Take hospitals, for example. If they’re perfect substitutes then the market power of any one of them is a function of the number of competitors and consumer demand for hospital services. There’s no heterogeneity in market power. One hospital is just like another. Reasoning is easy.
But that’s not how the market works. Hospitals distinguish themselves from one another (differentiate) in many ways, as do other products. Location is a simple distinguishing feature. Specialization in a particular type of care is another. The list is long.
Such differentiation gives rise to the possibility of “star” hospitals, those that have brand power. They are the ones that are hard for insurers to exclude from their networks. They command high prices. In fact, they have monopoly pricing power and can charge markups over marginal costs.
So, that’s reality. And it’s relatively harder to model it, though many techniques exist to do so. They tend not to fit well on the back of an envelope. They’re more complicated than a commodities market.
(All of the above applies to the health insurance market too. Products differ and are not perfect substitutes.)
For further reading in the health economics literature on hospital differentiation, below are a few references that point to others. I grabbed these from Abraham, Gaynor, and Vogt (2007). I know there are many more and am not claiming these represent the full complement of approaches to the issue. It’s a place to start.
Further Reading on Hospital Product Differentiation
Abraham, J.; Gaynor, M. and Vogt, W., 2007, Entry and Competition in Local Hospital Markets, The Journal of Industrial Economics, Vol. LV (2), pp. 265-288.
Capps, C.; Dranove, D. and Satterthwaite, M., 2003, Competition and Market Power in Option Demand Markets, Rand Journal of Economics, Vol. 34 (4), pp. 737–763.
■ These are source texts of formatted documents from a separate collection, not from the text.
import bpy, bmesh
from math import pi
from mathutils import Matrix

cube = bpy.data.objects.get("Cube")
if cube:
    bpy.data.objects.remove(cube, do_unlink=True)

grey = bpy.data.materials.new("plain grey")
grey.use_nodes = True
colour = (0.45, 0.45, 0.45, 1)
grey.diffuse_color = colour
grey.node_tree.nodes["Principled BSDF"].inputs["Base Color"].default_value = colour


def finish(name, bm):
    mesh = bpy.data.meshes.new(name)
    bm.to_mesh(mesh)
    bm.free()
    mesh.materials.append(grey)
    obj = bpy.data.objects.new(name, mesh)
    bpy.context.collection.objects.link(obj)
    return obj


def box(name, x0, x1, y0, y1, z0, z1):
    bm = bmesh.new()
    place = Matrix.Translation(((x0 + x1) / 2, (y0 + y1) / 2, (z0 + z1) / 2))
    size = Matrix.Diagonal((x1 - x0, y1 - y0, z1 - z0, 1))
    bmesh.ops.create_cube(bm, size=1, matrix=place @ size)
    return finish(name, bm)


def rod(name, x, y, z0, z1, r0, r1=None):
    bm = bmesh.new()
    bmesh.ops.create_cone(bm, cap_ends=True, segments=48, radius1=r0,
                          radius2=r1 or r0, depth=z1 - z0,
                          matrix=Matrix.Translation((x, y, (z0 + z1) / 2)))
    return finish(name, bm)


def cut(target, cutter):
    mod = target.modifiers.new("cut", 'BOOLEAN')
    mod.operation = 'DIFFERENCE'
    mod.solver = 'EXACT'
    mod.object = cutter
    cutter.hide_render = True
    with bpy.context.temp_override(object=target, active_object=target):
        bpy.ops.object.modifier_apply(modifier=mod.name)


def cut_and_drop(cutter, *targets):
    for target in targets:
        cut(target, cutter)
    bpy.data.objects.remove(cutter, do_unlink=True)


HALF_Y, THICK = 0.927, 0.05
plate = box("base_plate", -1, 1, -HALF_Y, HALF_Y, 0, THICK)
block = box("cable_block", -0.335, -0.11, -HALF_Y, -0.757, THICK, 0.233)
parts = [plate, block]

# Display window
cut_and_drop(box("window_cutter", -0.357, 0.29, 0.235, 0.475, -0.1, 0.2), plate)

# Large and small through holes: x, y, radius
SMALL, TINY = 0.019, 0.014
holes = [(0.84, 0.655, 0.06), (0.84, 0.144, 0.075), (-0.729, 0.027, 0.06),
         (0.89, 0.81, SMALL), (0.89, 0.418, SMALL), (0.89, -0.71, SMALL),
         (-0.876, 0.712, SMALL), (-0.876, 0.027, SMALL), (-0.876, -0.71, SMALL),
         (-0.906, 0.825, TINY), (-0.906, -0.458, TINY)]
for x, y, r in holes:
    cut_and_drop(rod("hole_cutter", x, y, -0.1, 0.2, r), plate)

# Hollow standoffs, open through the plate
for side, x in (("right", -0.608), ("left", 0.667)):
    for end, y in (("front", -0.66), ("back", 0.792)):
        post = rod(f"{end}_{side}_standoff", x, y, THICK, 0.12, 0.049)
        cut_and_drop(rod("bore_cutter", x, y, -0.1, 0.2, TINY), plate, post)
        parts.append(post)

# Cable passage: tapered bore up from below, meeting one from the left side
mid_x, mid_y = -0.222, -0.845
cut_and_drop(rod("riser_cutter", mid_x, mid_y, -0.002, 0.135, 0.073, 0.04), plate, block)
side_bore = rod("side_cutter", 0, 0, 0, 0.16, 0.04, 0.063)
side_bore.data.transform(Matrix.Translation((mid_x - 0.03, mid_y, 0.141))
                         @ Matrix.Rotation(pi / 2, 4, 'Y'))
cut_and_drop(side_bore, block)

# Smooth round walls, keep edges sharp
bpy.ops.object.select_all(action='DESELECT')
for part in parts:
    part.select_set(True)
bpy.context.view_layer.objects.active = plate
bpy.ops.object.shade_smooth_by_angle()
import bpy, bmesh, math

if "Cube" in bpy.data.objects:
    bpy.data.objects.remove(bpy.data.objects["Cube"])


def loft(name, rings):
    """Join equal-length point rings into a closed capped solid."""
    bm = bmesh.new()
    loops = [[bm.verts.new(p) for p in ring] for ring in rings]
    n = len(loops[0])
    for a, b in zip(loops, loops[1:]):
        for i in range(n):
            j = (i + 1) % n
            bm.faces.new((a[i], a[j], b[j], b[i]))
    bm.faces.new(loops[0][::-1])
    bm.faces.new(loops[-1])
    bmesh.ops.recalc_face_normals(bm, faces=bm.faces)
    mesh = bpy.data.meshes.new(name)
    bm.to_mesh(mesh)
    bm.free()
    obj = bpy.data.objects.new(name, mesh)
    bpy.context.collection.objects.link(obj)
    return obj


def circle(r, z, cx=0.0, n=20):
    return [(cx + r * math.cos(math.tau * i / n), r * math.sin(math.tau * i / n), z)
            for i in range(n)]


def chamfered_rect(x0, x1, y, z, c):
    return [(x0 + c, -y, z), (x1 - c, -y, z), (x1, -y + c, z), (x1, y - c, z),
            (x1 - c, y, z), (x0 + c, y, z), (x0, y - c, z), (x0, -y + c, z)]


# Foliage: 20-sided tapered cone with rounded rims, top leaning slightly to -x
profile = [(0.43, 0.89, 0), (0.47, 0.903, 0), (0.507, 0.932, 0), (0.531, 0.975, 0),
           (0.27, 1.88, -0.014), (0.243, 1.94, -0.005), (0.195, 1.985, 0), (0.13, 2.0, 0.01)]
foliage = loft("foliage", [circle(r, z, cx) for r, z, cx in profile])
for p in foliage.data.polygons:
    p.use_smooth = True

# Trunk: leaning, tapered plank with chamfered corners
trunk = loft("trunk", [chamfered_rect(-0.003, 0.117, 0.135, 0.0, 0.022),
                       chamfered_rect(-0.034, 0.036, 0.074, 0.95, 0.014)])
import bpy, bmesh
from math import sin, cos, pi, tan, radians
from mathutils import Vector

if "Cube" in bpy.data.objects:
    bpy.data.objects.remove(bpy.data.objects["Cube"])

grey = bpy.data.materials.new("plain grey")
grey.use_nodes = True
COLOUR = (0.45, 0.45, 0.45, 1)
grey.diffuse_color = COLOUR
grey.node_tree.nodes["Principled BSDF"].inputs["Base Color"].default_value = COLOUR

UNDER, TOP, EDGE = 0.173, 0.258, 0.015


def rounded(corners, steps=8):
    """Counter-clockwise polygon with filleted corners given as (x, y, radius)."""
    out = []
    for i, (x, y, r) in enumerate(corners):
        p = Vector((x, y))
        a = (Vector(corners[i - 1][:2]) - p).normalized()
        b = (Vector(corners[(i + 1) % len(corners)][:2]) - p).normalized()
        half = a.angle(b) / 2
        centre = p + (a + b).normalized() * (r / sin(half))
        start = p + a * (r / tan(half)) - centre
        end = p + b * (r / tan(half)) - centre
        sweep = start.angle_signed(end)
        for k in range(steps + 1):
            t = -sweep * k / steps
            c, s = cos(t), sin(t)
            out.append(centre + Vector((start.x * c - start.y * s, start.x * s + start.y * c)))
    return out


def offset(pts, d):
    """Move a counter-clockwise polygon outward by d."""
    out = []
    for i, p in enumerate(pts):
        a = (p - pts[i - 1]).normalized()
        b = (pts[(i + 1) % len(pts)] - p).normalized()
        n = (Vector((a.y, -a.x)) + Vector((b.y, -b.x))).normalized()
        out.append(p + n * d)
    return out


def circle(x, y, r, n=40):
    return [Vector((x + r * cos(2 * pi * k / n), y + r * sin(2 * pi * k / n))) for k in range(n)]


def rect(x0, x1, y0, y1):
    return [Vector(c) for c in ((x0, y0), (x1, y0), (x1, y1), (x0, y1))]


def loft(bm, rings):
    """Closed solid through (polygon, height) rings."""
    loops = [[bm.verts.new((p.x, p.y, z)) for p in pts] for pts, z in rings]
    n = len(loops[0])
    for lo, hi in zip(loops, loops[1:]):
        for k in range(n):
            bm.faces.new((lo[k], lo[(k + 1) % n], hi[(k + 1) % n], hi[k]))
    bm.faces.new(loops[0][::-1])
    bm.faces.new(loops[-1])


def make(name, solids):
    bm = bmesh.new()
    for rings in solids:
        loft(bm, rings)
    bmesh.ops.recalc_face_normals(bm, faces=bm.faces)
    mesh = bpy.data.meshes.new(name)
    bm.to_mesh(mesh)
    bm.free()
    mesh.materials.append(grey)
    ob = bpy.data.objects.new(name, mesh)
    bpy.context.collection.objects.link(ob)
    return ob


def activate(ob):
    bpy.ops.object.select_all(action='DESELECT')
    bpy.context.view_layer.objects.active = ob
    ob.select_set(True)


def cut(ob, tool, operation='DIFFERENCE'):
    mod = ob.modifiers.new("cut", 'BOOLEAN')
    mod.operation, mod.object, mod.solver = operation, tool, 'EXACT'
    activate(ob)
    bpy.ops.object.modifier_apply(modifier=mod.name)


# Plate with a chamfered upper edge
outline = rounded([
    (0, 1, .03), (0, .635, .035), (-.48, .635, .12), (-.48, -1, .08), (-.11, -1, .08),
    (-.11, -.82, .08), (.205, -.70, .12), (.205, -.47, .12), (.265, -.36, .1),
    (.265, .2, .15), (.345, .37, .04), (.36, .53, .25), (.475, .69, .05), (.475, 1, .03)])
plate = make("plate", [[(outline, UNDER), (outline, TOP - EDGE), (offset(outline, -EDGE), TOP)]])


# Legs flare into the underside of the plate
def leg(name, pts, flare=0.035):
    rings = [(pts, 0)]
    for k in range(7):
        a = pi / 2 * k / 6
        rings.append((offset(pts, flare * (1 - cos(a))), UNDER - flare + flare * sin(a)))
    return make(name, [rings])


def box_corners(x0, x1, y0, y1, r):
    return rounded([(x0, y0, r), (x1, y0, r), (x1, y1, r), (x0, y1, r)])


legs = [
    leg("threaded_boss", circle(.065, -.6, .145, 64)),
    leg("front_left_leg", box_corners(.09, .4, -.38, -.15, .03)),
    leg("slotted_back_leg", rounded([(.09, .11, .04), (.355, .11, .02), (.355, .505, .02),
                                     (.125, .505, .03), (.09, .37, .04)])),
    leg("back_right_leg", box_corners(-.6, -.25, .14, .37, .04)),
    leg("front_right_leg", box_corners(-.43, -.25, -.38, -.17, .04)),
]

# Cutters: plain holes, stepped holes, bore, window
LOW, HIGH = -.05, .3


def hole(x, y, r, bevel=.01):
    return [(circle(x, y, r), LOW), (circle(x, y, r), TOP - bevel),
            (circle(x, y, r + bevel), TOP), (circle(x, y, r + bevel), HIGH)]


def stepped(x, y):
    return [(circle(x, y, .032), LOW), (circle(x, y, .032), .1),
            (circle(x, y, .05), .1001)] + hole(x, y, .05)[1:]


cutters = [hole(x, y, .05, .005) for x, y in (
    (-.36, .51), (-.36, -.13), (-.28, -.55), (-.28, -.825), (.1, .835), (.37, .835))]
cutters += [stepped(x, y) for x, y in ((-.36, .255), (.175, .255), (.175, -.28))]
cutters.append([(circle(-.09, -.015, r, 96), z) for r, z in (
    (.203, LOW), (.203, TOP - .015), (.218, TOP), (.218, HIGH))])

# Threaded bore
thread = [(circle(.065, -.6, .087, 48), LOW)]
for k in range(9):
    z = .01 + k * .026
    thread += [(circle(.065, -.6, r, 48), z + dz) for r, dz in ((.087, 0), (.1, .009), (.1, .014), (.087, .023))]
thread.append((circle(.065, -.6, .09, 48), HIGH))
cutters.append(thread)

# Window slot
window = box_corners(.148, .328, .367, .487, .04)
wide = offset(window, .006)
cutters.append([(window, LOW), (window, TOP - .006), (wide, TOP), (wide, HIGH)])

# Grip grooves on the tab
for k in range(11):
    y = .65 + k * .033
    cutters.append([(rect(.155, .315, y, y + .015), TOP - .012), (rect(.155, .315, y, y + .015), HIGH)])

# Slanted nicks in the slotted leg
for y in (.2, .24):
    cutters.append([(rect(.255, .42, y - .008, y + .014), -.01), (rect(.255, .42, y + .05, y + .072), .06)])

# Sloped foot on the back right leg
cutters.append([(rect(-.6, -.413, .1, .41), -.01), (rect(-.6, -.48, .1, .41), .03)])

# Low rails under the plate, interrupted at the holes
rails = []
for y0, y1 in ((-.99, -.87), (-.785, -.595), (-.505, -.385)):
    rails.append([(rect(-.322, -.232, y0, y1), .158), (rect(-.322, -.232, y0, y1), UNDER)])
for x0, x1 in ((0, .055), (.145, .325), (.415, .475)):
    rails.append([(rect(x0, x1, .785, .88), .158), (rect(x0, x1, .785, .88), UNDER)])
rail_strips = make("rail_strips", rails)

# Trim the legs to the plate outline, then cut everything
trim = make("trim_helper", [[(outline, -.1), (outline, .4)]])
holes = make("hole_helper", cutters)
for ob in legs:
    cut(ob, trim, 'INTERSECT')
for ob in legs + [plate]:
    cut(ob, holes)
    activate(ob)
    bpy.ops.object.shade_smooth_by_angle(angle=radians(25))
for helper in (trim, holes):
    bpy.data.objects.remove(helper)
Gaynor, M. and Vogt, W. B., 2000, ‘Antitrust and Competition in Health Care Markets,’ in Culyer, A. J. and Newhouse, J. P. editors, Handbook of Health Economics, Vol. 1B, chapter 27, (Elsevier Science B.V., Amsterdam). pp. 1405–1487.
Gaynor, M. and Vogt, W. B., 2003, Competition Among Hospitals, Rand Journal of Economics, Vol. 34 (4), pp. 764–85.